MATH 405 Section # 55456 and Math 411 Section #55469 - SPRING 1996
MODELS IN BIOLOGY
Time: 9:05 - 9:55 Monday, Wednesday and Friday
Place: Ayres Hall 324
Instructor: Lou Gross, Professor of Mathematics and Ecology
Office: 208 Ayres Hall. Office Hours: Monday and Wednesday 11-1 and by
appointment, or whenever door is open. Phone: 974-4295 E-mail:
gross@math.utk.edu
This course will provide an overview of mathematical modeling with
emphasis on the biological sciences. The aim is to show how
mathematical and analytical tools may be used to explore and explain a
wide variety of biological phenomena that are not easily understood
with verbal reasoning alone. We will begin by discussing the various
purposes for which one might construct a mathematical model, and
proceed with a description of the modeling process. This will be
followed by an introduction to several mathematical areas which have
been found to be extremely useful in biological modeling, in particular
difference equations, and ordinary and partial differential equations.
Applications of these mathematical techniques will be illustrated in a
host of biological fields including molecular, cellular, physiological,
ecological, genetical, and agricultural ones.
The course is oriented towards biological sciences students who may not
have a strong mathematical background as well as mathematics students
with little prior biological experience. Prerequisites are a year of
calculus (e.g. Math 141-142, 151-152, or the equivalent) as well as
some exposure to biology at the 300-level for biology students and at
least two years of mathematics for the mathematics students. Math 405
is available for graduate credit, and one of the course objectives is
to provide enough insight into biological modeling that participants
without a strong math background will be able to read with
understanding theoretical papers appearing in the current literature in
their respective biological fields of study. Note: Math 405 does not
satisfy math requirements for either undergraduate or graduate students
majoring in mathematics, so students needing this should register for
Math 411.
The text for the course is:
Mathematical Models in Biology
by Leah Edelstein-Keshet. Course grading: The grade will be based on 3
components: (a) Participants will be expected to regularly work
problems from the text. These may be worked on within a study group, as
long as the instructor is notified, and each individual writes their
own results; (b) Each participant will work on an individual project in
an area of particular interest to themselves. The results will be
presented both orally to the class at the end of the term, as well as
in a report written in a style appropriate to a technical journal. The
report should be approximately 15-20 double-spaced pages in length, not
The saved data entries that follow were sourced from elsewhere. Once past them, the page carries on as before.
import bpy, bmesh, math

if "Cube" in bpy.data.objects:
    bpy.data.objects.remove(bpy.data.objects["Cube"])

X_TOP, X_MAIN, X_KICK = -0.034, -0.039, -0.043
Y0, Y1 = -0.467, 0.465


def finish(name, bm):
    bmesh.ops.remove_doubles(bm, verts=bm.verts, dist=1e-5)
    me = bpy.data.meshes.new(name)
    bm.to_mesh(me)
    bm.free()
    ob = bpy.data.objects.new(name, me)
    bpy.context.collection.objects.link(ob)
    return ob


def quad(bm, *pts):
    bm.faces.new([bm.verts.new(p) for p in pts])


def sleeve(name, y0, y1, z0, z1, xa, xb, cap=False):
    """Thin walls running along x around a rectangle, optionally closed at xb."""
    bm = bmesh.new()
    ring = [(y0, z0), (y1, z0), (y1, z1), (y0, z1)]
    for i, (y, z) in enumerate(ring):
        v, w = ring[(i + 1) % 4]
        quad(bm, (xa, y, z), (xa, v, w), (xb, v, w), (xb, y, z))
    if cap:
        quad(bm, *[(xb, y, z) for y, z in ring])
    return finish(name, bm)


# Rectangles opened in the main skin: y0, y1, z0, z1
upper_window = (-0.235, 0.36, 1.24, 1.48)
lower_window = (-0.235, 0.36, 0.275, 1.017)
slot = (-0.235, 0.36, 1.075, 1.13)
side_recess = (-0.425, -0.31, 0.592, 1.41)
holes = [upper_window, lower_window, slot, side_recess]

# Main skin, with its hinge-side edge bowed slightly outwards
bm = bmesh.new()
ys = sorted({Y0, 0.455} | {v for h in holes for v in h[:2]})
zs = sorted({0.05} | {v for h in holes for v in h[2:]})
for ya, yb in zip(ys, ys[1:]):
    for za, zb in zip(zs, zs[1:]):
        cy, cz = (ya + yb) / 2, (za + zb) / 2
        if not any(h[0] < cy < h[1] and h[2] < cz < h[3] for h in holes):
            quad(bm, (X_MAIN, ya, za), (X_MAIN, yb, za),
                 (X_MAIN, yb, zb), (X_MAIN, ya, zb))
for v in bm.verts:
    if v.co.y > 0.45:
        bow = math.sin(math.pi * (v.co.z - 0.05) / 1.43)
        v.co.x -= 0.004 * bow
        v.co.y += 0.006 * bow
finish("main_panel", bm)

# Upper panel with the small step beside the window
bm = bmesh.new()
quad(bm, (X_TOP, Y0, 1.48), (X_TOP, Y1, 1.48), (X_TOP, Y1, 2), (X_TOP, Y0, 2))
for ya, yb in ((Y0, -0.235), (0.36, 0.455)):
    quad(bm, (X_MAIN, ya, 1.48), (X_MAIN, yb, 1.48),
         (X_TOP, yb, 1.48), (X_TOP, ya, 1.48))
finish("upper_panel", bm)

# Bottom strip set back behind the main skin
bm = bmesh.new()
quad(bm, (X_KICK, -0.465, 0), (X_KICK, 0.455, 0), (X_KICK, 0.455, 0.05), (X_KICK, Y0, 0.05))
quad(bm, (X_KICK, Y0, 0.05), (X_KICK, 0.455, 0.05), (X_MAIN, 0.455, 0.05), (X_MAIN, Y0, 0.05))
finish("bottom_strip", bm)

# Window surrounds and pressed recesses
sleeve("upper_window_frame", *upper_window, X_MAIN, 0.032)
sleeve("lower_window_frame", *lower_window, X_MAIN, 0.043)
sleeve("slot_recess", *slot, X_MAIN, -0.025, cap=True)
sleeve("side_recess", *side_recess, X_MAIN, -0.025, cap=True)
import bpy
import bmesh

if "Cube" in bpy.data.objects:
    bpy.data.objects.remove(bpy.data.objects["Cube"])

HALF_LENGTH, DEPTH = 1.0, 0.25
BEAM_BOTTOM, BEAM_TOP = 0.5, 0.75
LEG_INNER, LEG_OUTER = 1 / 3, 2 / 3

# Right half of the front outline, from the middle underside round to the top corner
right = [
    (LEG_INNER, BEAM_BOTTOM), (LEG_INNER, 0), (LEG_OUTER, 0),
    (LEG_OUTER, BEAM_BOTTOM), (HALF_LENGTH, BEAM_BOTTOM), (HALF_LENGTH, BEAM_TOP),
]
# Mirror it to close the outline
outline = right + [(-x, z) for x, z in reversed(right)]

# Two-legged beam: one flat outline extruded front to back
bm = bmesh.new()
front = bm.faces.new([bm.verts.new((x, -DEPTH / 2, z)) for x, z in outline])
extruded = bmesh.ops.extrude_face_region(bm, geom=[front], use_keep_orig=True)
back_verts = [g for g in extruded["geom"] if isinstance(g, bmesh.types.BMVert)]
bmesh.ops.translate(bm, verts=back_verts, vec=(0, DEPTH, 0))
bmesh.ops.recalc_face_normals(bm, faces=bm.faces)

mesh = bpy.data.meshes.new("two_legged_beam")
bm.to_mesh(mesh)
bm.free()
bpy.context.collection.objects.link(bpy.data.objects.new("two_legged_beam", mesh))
counting references or figures; and (c) Each participant will take part
in a class project, the topic for which will be chosen by the class.
The weighting of these components of the grade are: (a) 30%, (b) 50%,
(c) 20%.
Course Outline:
For approximately the first week, lectures will give an overview of the
modeling process and a review of biological areas in which mathematical
models have been applied. The tentative schedule (which may be modified
depending upon particular interests of the participants) will include
the following sections from the text:
Chapter 1, sections 1-7,9,10
Chapter 2, sections 1-10
Chapter 3, sections 1-4,6
Chapter 4, sections 1-11
Chapter 5, sections 1-10
Chapter 6, sections 1-5
Chapter 7, sections 1-3
Chapter 8, sections 1-5
Chapters 9 and 10 as time allows